Lines of the listing that contain "radius" need to be copied.

Recorded data:
★ ★ ★ ★

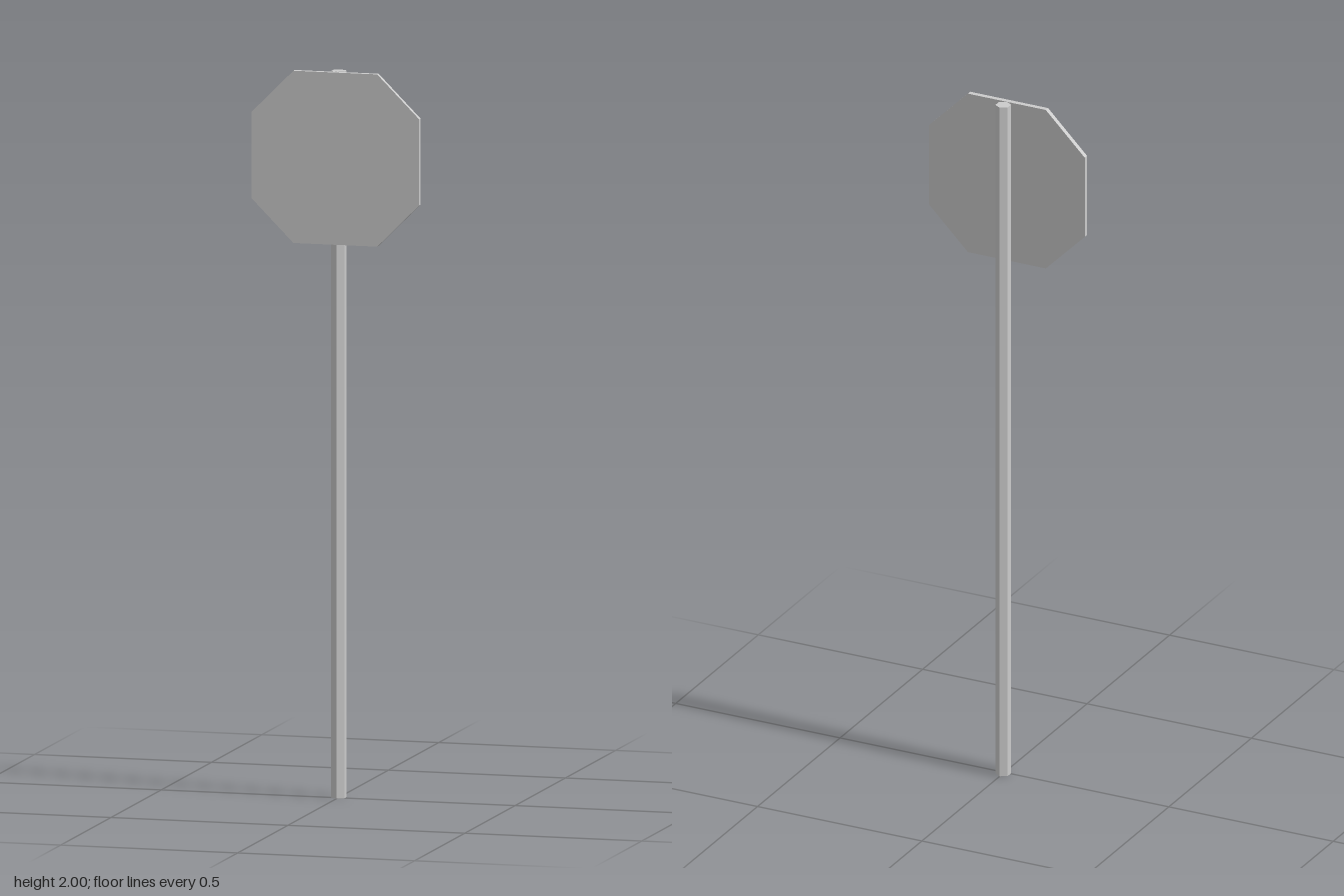
import * as THREE from 'three';

export function createModel() {
  const group = new THREE.Group();
  const material = new THREE.MeshStandardMaterial({ color: 0xcccccc, flatShading: true });

  // Six-sided pole, standing just behind the plate
  const radius = 0.0215, height = 2;
  const pole = new THREE.Mesh(new THREE.CylinderGeometry(radius, radius, height, 6), material);
  pole.name = 'pole';
  pole.position.set(0, height / 2, -0.007);
  group.add(pole);

  // Eight-sided plate: a square with its corners cut off
  const half = 0.237, cut = half / 2, depth = 0.014;
  const outline = new THREE.Shape([
    [cut, -half], [half, -cut], [half, cut], [cut, half],
    [-cut, half], [-half, cut], [-half, -cut], [-cut, -half],
  ].map(([x, y]) => new THREE.Vector2(x, y)));
  const plate = new THREE.Mesh(
    new THREE.ExtrudeGeometry(outline, { depth, bevelEnabled: false }), material);
  plate.name = 'signPlate';
  plate.position.set(0, height - half, 0.0145);
  group.add(plate);

  return group;
}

★ ★ ★ ★

Task answer:
  const radius = 0.0215, height = 2;
  const pole = new THREE.Mesh(new THREE.CylinderGeometry(radius, radius, height, 6), material);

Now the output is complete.